Work request
Work out how many lines in the listing below include the word "else". Give nothing but the number.

◇ ◇ ◇

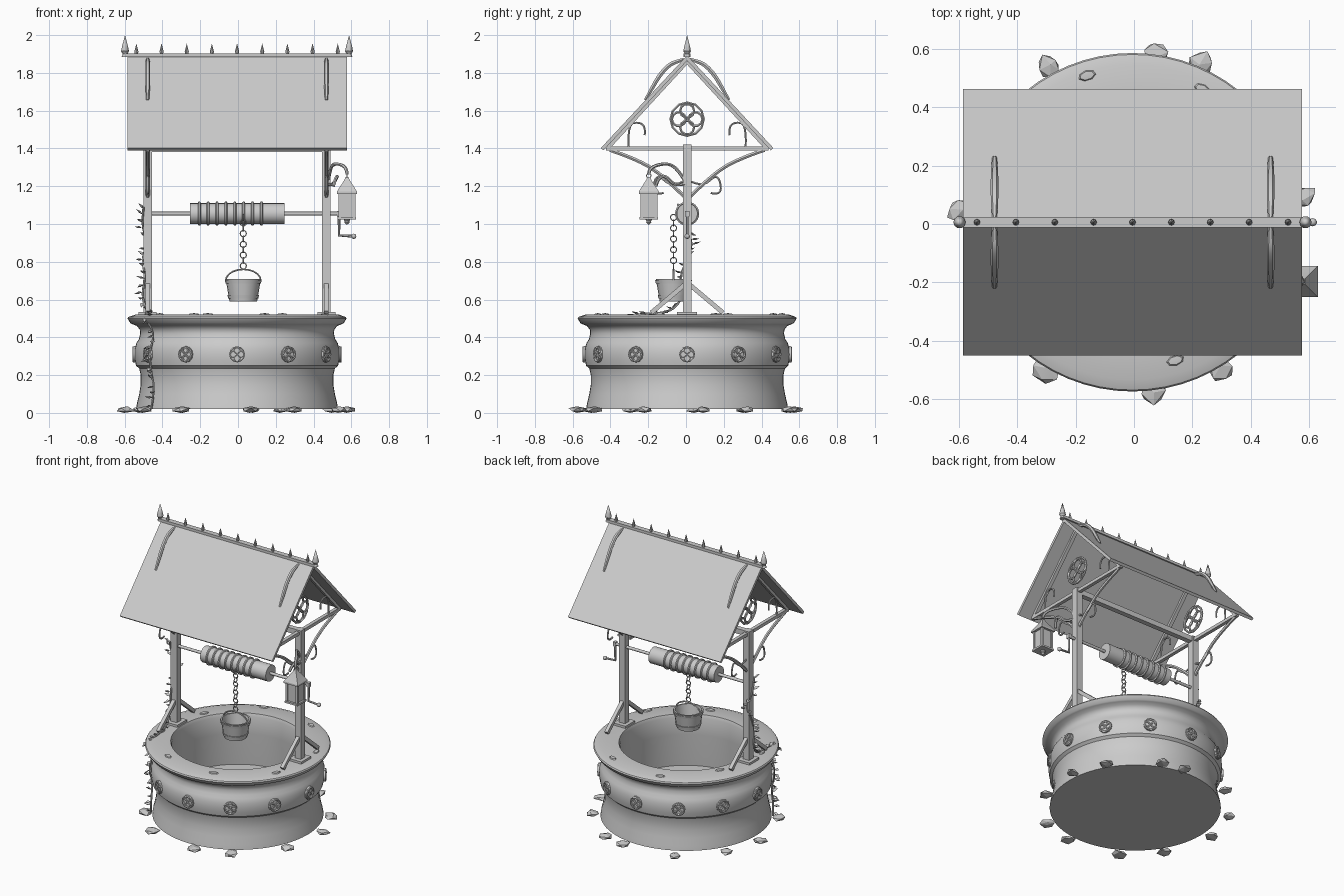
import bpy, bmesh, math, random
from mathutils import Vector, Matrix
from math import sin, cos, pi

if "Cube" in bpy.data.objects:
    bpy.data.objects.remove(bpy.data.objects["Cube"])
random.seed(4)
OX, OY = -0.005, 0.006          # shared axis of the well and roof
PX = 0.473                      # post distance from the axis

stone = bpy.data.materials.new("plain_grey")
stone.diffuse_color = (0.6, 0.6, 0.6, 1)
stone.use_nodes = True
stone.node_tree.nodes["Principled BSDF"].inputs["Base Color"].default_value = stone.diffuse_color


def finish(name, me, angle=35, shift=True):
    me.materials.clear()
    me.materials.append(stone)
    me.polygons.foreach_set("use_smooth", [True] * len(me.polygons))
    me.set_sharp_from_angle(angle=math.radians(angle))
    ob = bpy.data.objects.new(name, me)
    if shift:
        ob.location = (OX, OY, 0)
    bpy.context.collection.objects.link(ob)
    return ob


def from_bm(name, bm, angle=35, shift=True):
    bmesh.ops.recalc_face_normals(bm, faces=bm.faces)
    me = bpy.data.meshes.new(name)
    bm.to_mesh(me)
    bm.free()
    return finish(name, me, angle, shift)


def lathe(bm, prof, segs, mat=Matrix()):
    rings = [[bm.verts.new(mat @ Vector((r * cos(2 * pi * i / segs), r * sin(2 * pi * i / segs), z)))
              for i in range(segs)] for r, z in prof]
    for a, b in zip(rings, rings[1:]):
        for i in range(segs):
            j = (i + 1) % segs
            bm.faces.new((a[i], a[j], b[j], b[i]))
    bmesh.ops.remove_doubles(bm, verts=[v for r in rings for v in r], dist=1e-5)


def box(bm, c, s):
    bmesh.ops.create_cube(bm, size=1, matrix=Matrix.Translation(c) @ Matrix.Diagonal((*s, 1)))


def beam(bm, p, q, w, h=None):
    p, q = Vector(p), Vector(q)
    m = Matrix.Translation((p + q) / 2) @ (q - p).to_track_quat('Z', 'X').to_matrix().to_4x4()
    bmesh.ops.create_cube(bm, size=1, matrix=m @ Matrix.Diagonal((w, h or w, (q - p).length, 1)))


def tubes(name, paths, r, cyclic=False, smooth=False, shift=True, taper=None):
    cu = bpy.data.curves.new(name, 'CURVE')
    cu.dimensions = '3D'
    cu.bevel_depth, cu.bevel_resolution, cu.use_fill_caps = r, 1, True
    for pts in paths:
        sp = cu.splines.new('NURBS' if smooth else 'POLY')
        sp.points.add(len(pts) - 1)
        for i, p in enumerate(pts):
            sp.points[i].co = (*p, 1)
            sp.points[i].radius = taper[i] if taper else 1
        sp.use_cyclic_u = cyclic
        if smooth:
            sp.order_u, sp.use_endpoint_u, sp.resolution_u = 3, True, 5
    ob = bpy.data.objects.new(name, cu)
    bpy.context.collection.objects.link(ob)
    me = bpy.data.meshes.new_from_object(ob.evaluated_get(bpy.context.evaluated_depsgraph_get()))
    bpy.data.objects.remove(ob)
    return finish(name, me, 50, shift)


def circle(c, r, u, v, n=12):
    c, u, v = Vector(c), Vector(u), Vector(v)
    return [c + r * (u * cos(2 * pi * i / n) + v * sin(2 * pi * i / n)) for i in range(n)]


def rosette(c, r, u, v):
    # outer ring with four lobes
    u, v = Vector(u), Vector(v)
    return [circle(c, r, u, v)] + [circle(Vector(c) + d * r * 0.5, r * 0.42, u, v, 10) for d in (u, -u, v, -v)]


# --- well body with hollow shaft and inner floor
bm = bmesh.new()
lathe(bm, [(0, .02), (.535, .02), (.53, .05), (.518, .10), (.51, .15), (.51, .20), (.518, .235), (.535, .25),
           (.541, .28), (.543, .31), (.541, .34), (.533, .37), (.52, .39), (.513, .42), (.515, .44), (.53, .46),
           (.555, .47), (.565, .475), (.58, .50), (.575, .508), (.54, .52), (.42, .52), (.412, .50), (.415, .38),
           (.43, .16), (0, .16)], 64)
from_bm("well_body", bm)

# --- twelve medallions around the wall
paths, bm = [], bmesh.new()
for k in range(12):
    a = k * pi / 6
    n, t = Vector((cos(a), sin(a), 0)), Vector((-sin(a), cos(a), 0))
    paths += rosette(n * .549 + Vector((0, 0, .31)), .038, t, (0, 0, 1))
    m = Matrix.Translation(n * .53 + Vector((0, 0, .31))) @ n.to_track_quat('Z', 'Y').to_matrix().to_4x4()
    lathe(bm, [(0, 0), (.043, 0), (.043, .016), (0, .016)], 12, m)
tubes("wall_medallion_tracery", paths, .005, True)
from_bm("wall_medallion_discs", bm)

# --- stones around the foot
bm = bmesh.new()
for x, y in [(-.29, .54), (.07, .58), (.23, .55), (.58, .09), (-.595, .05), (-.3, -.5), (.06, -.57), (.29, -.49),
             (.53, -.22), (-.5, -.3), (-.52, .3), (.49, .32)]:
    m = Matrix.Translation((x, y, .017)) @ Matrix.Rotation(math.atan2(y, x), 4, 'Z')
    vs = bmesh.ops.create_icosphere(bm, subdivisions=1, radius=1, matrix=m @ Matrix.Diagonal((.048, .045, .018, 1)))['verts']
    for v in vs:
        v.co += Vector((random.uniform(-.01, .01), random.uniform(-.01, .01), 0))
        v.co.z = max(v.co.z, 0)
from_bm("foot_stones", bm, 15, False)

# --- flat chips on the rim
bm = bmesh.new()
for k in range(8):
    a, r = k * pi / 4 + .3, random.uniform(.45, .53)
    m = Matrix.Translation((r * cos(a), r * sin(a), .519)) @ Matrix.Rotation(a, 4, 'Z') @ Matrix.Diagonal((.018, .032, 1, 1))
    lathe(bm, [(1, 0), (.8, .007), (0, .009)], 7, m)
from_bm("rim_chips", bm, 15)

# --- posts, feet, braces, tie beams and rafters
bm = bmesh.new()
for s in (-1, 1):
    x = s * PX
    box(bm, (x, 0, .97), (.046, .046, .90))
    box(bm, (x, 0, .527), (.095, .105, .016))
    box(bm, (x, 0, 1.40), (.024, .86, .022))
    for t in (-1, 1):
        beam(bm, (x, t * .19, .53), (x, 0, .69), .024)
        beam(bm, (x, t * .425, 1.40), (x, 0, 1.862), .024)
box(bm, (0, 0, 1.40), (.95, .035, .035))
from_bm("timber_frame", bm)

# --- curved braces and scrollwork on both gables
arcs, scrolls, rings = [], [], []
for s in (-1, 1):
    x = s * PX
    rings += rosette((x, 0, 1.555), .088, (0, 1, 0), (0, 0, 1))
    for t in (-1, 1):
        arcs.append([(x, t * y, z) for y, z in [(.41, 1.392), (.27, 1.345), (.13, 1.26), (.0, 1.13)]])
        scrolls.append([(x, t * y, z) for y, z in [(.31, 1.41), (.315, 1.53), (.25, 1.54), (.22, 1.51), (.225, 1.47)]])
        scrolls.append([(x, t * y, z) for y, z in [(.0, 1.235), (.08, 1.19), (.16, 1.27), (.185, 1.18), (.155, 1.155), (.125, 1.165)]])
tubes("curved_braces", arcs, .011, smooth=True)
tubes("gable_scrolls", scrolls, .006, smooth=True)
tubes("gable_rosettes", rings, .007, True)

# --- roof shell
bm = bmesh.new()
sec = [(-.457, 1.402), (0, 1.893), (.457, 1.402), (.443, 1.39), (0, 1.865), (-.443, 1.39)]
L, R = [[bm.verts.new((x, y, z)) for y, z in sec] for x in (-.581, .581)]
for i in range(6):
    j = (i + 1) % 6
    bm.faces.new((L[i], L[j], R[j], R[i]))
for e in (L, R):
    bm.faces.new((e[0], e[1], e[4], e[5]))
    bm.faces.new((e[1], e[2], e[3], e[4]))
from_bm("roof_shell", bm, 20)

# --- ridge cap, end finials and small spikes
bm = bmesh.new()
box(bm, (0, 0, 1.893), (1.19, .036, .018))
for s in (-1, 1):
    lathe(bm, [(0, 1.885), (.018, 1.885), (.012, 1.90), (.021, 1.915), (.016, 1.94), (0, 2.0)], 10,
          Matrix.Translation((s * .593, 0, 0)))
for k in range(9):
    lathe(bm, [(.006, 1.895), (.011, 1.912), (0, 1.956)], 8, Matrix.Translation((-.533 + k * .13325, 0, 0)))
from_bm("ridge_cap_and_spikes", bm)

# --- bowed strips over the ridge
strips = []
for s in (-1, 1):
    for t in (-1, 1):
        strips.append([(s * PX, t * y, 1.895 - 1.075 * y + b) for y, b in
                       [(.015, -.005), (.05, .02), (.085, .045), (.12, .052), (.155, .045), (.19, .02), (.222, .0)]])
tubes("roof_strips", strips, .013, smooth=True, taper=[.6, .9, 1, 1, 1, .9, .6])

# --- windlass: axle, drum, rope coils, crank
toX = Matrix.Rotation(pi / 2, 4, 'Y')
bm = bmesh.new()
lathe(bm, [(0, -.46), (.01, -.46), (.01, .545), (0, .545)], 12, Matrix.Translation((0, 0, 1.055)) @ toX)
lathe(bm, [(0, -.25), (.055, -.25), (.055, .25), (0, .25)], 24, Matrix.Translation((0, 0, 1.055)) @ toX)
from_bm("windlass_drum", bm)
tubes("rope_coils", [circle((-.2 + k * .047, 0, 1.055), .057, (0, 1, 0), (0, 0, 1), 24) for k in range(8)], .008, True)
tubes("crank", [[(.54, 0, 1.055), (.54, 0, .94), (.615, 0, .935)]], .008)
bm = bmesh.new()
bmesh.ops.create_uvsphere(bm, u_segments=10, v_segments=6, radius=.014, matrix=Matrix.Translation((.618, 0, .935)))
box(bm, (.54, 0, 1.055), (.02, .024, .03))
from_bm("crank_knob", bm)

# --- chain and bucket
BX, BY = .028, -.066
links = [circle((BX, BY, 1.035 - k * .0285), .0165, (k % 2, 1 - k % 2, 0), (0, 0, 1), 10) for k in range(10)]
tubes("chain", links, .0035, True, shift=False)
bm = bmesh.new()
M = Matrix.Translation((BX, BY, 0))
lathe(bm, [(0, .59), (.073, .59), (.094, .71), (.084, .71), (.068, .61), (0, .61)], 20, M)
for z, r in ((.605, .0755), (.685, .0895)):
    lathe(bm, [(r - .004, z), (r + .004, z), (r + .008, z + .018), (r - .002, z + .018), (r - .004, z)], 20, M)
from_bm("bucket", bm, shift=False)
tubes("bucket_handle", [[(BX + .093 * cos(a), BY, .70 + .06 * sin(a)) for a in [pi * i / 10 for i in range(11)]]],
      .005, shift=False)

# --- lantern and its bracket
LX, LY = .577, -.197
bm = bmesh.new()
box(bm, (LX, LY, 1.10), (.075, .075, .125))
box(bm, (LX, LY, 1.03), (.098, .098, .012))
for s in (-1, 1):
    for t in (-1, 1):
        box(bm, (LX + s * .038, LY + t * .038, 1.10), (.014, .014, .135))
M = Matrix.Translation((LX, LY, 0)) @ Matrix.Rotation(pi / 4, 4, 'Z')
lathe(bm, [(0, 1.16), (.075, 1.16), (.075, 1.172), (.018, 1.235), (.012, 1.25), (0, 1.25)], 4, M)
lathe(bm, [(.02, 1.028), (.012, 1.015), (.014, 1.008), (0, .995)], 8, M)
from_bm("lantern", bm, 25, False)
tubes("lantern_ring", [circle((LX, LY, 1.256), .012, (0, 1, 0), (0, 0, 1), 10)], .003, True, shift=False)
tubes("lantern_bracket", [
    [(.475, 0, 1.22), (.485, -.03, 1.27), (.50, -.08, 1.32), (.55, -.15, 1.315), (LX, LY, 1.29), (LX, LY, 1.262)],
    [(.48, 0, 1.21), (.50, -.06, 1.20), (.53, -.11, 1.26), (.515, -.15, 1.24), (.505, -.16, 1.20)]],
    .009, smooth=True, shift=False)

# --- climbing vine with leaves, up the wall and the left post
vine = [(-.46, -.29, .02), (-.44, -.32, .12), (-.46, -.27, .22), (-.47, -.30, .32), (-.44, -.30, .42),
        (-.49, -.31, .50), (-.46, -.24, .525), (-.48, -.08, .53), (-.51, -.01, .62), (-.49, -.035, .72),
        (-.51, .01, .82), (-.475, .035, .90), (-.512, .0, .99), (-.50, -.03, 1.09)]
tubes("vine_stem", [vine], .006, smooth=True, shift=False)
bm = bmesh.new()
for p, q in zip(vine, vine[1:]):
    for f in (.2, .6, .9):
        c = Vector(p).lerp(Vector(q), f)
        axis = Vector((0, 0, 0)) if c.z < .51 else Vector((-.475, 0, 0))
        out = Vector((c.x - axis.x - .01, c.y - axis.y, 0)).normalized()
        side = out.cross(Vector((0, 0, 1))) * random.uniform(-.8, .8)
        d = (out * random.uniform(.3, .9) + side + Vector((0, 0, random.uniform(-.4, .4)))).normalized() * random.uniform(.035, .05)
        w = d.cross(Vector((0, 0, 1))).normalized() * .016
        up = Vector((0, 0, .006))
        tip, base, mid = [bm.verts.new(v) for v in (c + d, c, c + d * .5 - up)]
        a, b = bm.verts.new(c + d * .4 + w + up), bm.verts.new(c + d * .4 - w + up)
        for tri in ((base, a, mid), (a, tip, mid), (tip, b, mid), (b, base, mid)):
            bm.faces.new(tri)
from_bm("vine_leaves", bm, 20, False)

◇ ◇ ◇

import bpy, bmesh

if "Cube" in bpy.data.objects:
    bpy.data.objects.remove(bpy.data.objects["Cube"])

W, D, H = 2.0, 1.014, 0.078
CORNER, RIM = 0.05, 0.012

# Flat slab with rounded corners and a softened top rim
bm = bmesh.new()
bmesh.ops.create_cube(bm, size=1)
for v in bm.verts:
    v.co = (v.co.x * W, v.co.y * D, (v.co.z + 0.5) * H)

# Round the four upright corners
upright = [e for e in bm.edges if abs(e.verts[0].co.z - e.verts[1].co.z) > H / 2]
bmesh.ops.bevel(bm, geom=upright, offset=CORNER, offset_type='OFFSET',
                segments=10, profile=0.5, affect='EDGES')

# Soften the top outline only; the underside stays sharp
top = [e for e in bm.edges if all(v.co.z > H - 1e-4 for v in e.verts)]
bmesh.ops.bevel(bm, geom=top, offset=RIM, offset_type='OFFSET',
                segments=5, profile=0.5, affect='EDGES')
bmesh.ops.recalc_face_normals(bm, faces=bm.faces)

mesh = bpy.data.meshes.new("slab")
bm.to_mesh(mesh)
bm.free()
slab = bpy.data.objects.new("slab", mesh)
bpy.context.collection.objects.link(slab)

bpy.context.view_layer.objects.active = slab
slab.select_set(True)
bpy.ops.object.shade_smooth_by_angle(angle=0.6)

◇ ◇ ◇

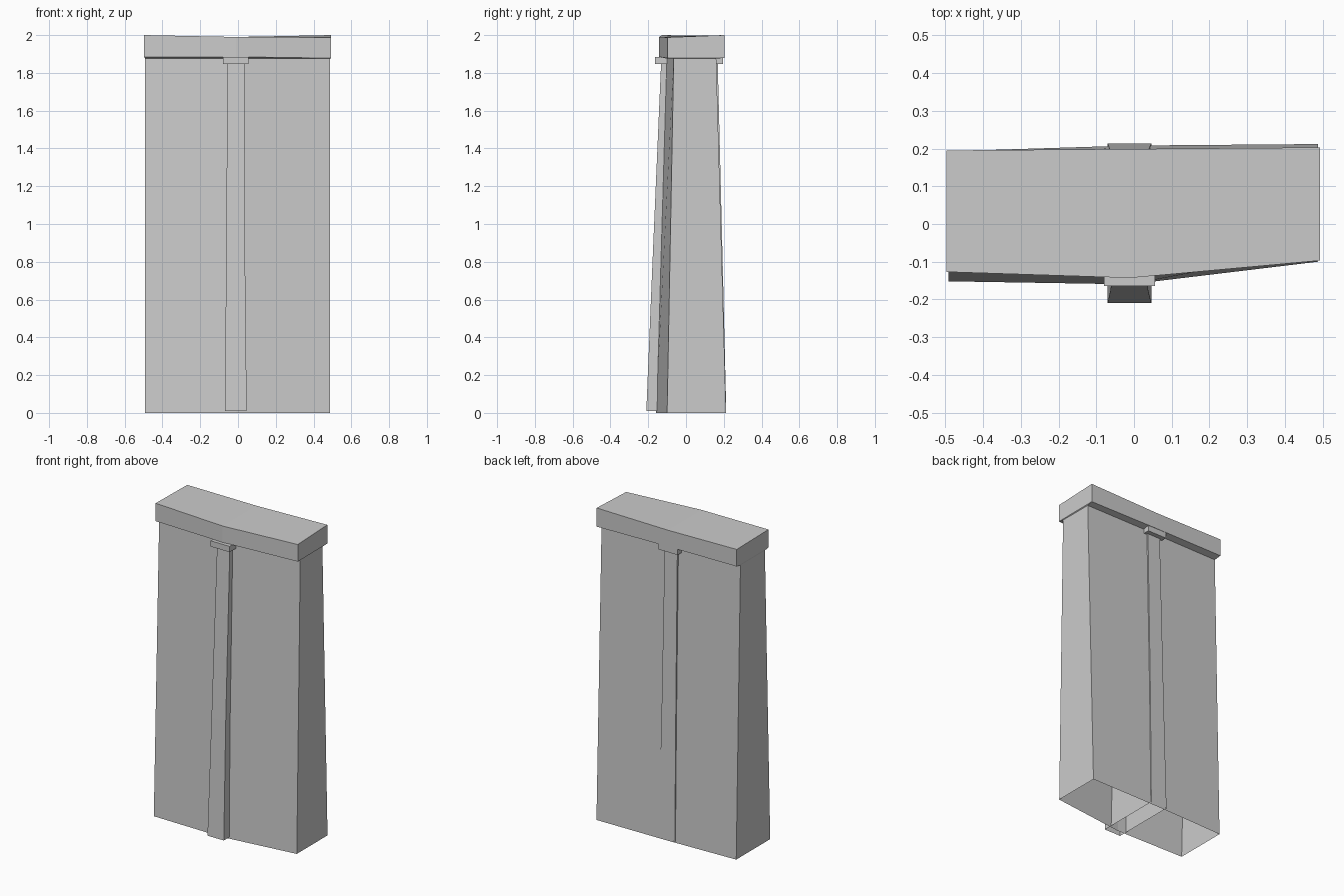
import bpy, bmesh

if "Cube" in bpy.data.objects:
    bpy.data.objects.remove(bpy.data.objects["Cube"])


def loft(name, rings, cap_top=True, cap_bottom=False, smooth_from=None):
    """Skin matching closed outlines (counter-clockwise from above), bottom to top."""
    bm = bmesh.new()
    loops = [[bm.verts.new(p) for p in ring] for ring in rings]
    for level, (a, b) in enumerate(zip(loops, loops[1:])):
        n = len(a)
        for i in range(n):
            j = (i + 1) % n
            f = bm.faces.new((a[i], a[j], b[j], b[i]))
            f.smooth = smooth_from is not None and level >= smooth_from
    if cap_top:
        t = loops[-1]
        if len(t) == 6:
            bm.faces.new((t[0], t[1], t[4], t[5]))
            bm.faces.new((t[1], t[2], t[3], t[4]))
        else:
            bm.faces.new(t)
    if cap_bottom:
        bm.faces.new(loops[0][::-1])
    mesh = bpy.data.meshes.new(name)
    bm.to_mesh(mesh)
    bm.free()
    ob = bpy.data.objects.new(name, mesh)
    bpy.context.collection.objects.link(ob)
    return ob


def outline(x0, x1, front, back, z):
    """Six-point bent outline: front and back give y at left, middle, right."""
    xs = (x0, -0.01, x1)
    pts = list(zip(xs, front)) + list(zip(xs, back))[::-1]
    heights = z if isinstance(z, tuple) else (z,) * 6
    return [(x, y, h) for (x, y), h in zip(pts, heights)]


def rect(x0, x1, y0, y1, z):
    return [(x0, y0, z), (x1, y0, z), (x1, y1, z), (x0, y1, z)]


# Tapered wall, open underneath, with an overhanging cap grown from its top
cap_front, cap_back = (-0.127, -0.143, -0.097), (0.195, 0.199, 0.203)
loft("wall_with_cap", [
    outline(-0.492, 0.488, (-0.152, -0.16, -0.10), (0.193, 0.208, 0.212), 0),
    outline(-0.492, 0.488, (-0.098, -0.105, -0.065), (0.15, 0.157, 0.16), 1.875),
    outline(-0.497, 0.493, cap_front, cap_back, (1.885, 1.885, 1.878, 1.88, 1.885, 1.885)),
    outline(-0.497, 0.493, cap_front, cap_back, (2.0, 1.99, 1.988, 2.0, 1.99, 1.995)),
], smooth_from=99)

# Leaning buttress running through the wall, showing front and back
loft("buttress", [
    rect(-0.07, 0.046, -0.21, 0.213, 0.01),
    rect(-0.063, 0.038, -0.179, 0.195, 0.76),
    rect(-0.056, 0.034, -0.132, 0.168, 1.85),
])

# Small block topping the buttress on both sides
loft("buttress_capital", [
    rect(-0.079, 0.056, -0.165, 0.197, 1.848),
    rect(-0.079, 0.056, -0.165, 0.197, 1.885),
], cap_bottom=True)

◇ ◇ ◇

Exercise response
5